What to produce
In the listing below, the answer starts at the line that has "body.data.materials.append(TAN)" and stops after the line that has "smooth(body)"; please repeat that part exactly and nothing more.

Entries shown: Begin

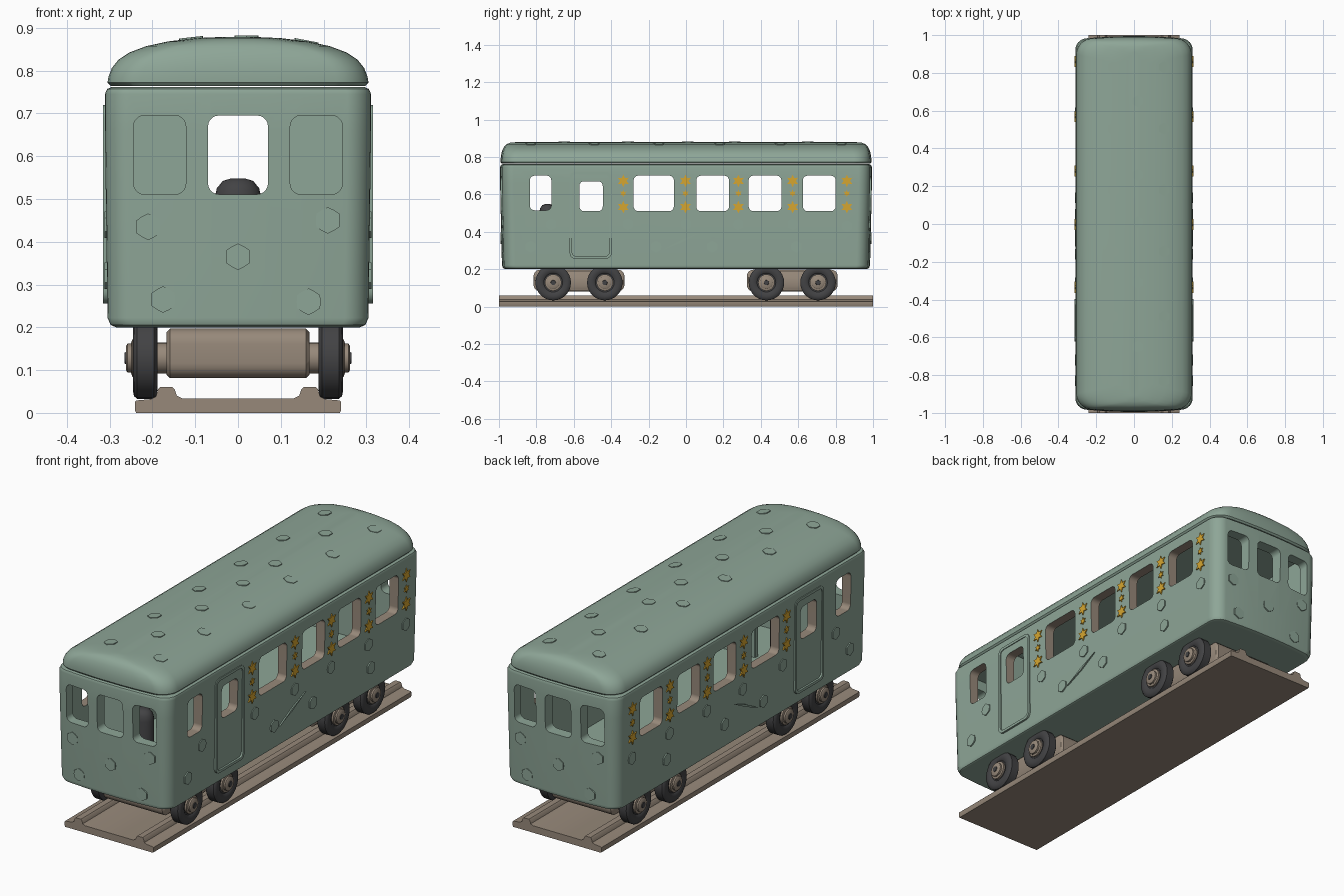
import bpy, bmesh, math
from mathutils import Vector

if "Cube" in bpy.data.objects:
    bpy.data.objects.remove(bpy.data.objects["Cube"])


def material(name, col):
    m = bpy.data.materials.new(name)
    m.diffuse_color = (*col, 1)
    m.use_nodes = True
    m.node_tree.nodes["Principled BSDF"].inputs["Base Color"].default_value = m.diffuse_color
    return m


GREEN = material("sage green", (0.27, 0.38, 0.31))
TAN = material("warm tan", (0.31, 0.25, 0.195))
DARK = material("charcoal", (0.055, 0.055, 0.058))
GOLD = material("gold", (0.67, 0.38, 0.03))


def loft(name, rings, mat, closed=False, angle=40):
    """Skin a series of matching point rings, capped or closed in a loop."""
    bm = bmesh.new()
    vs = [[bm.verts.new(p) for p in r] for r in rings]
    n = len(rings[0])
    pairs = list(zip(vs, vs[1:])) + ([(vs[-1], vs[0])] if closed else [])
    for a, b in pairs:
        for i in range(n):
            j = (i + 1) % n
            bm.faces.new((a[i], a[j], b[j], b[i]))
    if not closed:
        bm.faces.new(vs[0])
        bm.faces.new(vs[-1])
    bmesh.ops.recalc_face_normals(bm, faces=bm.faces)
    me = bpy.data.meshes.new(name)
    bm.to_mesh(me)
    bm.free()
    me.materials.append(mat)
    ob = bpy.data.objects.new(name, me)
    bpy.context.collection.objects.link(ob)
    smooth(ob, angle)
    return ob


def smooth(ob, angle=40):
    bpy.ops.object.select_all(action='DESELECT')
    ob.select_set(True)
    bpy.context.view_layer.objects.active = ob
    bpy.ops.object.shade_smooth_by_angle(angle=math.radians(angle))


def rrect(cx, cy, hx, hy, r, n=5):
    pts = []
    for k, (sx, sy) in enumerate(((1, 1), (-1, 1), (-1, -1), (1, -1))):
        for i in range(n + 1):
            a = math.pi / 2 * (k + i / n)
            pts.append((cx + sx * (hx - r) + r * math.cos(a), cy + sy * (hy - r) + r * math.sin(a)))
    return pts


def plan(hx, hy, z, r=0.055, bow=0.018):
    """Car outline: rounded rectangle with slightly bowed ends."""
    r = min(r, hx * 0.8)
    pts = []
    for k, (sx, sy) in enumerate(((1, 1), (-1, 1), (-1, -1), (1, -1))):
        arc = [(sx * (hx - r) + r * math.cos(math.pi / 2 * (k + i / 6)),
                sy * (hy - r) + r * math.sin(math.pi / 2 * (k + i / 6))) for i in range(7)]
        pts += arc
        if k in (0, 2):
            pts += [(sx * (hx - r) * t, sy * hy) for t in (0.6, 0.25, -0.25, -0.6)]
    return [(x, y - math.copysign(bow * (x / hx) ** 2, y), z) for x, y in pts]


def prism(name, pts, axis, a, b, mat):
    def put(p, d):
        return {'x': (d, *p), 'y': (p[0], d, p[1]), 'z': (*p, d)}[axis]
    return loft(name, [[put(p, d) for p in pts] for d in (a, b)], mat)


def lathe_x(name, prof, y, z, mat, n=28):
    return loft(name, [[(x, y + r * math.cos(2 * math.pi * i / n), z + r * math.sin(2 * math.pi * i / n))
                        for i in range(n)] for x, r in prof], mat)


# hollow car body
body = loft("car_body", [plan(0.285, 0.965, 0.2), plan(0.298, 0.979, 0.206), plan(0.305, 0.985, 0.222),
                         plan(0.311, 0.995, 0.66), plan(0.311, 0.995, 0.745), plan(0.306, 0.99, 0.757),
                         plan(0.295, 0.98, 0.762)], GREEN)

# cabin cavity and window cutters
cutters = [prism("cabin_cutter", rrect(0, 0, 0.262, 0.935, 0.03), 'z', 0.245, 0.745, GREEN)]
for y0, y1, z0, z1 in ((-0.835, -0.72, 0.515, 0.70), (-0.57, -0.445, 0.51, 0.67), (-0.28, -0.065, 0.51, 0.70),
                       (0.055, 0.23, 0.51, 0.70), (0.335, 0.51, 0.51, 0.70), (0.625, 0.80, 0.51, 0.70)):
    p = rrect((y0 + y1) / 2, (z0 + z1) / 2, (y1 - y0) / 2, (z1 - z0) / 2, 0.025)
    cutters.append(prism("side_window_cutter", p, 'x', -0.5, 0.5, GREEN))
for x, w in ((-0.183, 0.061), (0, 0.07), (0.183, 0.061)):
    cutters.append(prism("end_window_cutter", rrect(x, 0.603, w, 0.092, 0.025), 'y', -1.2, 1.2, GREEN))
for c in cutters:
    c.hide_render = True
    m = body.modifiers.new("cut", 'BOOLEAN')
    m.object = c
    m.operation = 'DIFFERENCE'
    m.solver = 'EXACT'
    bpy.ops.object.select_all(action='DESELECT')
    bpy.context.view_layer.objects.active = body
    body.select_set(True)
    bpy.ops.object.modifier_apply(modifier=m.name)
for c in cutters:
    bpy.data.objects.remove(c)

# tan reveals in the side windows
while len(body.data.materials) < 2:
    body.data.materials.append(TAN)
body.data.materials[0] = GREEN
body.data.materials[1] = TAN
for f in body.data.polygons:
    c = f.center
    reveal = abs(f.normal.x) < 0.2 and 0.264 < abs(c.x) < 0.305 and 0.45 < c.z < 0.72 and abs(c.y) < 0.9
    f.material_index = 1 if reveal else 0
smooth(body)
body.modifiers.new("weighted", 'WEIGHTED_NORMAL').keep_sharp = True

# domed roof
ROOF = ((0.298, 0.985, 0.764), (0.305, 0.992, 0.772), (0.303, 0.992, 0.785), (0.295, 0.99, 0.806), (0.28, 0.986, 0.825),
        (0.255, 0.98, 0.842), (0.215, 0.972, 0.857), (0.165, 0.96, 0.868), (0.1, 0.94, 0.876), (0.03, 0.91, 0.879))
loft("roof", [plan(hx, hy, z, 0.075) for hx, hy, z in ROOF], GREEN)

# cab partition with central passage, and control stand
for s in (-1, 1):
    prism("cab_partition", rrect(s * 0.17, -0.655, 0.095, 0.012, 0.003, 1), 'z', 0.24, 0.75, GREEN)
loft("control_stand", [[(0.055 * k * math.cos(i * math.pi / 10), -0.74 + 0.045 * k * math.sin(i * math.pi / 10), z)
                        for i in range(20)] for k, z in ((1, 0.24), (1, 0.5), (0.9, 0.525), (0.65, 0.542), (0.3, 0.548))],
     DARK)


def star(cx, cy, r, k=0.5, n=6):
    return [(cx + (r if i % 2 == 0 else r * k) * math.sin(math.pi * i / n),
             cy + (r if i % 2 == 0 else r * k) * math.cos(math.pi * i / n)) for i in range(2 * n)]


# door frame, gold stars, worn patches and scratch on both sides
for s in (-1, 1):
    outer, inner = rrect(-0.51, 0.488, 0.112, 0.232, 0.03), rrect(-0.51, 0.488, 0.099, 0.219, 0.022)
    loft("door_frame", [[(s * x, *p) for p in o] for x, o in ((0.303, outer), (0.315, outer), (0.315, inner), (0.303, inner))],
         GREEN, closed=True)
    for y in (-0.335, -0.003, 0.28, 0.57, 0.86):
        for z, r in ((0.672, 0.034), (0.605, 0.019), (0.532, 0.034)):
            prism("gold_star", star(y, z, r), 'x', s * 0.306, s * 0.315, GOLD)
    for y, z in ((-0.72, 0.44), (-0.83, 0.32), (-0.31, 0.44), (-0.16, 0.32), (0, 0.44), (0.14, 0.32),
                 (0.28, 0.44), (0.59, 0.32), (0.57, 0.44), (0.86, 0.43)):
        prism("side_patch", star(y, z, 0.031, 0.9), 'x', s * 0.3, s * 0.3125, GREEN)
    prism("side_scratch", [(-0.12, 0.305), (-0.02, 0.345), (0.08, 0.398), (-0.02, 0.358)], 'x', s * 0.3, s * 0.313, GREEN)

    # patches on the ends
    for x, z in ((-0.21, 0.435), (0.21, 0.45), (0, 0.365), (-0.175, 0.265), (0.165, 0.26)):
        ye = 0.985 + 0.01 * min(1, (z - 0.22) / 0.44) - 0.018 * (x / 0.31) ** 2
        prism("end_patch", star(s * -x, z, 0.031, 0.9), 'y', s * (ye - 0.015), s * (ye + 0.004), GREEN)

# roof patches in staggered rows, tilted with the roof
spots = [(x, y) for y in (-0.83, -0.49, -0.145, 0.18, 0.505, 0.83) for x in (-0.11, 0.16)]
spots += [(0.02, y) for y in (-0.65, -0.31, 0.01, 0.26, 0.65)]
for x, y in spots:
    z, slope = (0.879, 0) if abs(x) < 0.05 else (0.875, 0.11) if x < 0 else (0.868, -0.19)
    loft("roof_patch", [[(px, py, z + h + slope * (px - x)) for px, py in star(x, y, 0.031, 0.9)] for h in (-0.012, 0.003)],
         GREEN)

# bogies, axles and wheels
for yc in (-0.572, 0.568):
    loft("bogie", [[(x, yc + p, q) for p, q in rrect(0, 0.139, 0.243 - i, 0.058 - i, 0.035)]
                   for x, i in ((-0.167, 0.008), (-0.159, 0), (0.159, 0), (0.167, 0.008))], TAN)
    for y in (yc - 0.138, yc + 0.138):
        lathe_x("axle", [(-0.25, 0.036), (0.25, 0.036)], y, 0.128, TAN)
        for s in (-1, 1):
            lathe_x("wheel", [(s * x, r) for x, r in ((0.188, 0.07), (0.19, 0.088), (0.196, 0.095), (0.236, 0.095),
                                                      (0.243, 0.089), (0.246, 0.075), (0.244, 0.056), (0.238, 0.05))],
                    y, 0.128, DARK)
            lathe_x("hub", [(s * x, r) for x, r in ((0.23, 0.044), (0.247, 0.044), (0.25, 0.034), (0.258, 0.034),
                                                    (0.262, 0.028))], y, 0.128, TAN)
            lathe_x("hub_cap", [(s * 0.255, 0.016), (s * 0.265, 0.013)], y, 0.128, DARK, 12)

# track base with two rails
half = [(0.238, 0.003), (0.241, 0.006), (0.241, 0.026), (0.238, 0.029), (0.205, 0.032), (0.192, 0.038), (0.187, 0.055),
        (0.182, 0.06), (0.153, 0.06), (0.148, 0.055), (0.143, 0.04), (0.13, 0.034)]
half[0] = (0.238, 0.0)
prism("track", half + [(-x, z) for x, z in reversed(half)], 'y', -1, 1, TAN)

Entries shown: End

Solution to this exercise
    body.data.materials.append(TAN)
body.data.materials[0] = GREEN
body.data.materials[1] = TAN
for f in body.data.polygons:
    c = f.center
    reveal = abs(f.normal.x) < 0.2 and 0.264 < abs(c.x) < 0.305 and 0.45 < c.z < 0.72 and abs(c.y) < 0.9
    f.material_index = 1 if reveal else 0
smooth(body)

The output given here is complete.